Communication Resources 


Strategies for Writing a Position Paper


A position paper is a kind of academic writing in which the student researches a controversial issue and writes a paper that explains his/her stand or viewpoint on it.  


The main goal of a position paper is to take part in the larger debate on the issue by stating and supporting your opinion or recommended course of action.  The student is required to research other papers on the issue, analyze them in depth, and formulate his/her own argument on the matter.  Real world examples include ethical dilemmas involving existing or soon-to-be-formulated company policy and arguments for/or against legislation that may affect business.


Analyzing Other Position Papers:


The best way to start a successful position paper is research. Here are some strategies to effectively analyze other positions or arguments:


  • Did the writer analyze the controversy and discuss what others have said about it?
  • What are the various positions on the issue? What are the strengths and weaknesses of each? Did the writer cite sources of information and provide a reference list for readers who want to read those?
  • Did the writer explain and fairly analyze the strengths and weaknesses of the various sides of the issue?  How deeply into the argument was the writer able to go?  If there were only two different opinions did the writer carefully explore the strengths and weaknesses of each, or did he/she just disprove one side without going into the details?
  • What is the writer's position on the issue? What is he/she arguing that we the reader should or should not do about it?
  • What are the writer's reasons for his/her opinion? How well does the writer support the recommended course of action?
  • Did the writer see the objections to or weaknesses in his/her own argument? Did he/she argue strongly for a particular point of view or direction?
  • Was the paper persuasive?  Why or why not?


Strategies for Structuring your Position Paper


  • Define the issue and provide as thorough a background as possible. State your own position.
  • Discuss and analyze the various positions you have researched. Ensure that both strengths and weaknesses are taken into account.
  • Discuss your position and analyze its strengths and weaknesses. Discuss its relevance to other positions and why you have chosen it. Provide counters against potential criticisms of and weaknesses in the argument.
  • Give reasons why your position and/or suggested course of action is the optimum one for all parties involved.

A successful position paper is one that persuades its audience towards its argument.  Reading your paper objectively and asking the same questions of it as you asked of the ones you researched, will help you avoid the same weaknesses in argument that you may have noticed in the papers you have analyzed.

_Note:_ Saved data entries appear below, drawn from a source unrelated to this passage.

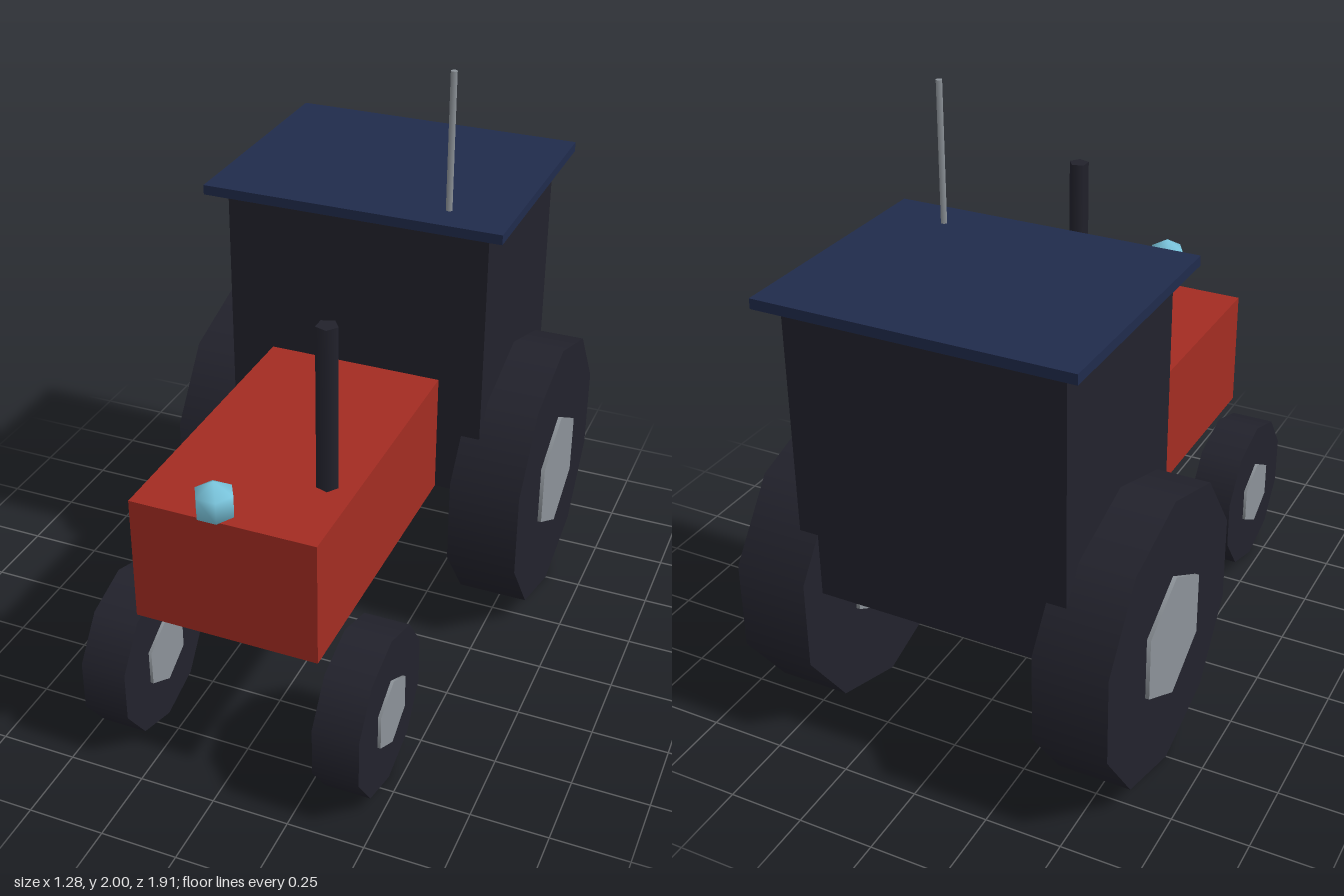
import * as THREE from 'three';

const material = (name, color) => {
  const m = new THREE.MeshStandardMaterial({ color });
  m.name = name;
  return m;
};

export function createModel() {
  const tractor = new THREE.Group();
  tractor.name = 'tractor';

  const black = material('black', 0x22222c);
  const red = material('red', 0xa32c22);
  const navy = material('navy', 0x202b4c);
  const metal = material('metal', 0x8c9298);
  const blue = material('light blue', 0x7cc8e0);

  const add = (parent, name, geometry, mat, x, y, z) => {
    const mesh = new THREE.Mesh(geometry, mat);
    mesh.name = name;
    mesh.position.set(x, y, z);
    parent.add(mesh);
    return mesh;
  };

  // Box given by its lower and upper limits on each axis
  const box = (name, mat, [x0, x1], [y0, y1], [z0, z1]) =>
    add(tractor, name, new THREE.BoxGeometry(x1 - x0, y1 - y0, z1 - z0), mat,
      (x0 + x1) / 2, (y0 + y1) / 2, (z0 + z1) / 2);

  // Upright prism with a corner towards +x
  const prism = (radius, length, sides) =>
    new THREE.CylinderGeometry(radius, radius, length, sides, 1, false, Math.PI / 2);

  // Body
  box('hood', red, [-0.3, 0.3], [0.54, 0.957], [-0.145, 0.872]);
  box('cab', black, [-0.45, 0.45], [0.54, 1.495], [-0.86, -0.145]);
  box('roof', navy, [-0.51, 0.51], [1.51, 1.543], [-0.92, -0.085]);

  // Exhaust, antenna and lamp
  add(tractor, 'exhaust', prism(0.035, 0.54, 5), black, 0.207, 1.225, 0.575);
  add(tractor, 'antenna', prism(0.011, 0.46, 6), metal, 0.296, 1.77, -0.202);
  add(tractor, 'lamp', new THREE.SphereGeometry(0.07, 6, 3), blue, 0, 1.05, 0.903);

  // Wheels: ten-sided tyre with a hexagonal hub standing proud on both sides
  const wheel = (name, x, z, radius, width, hubRadius, hubWidth) => {
    const group = new THREE.Group();
    group.name = name;
    group.position.set(x, radius, z);
    group.rotation.z = Math.PI / 2;
    add(group, 'tyre', prism(radius, width, 10), black, 0, 0, 0);
    add(group, 'hub', prism(hubRadius, hubWidth, 6), metal, 0, 0, 0);
    tractor.add(group);
  };
  for (const [side, s] of [['Left', 1], ['Right', -1]]) {
    wheel('front' + side + 'Wheel', s * 0.388, 0.695, 0.27, 0.15, 0.12, 0.17);
    wheel('rear' + side + 'Wheel', s * 0.506, -0.5, 0.477, 0.24, 0.215, 0.266);
  }

  return tractor;
}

Maimon, Elaine P., Peritz, Janice H., & Yancey, Kathleen Blake. (2005).

          A Writer's Resource. New York: McGraw-Hill.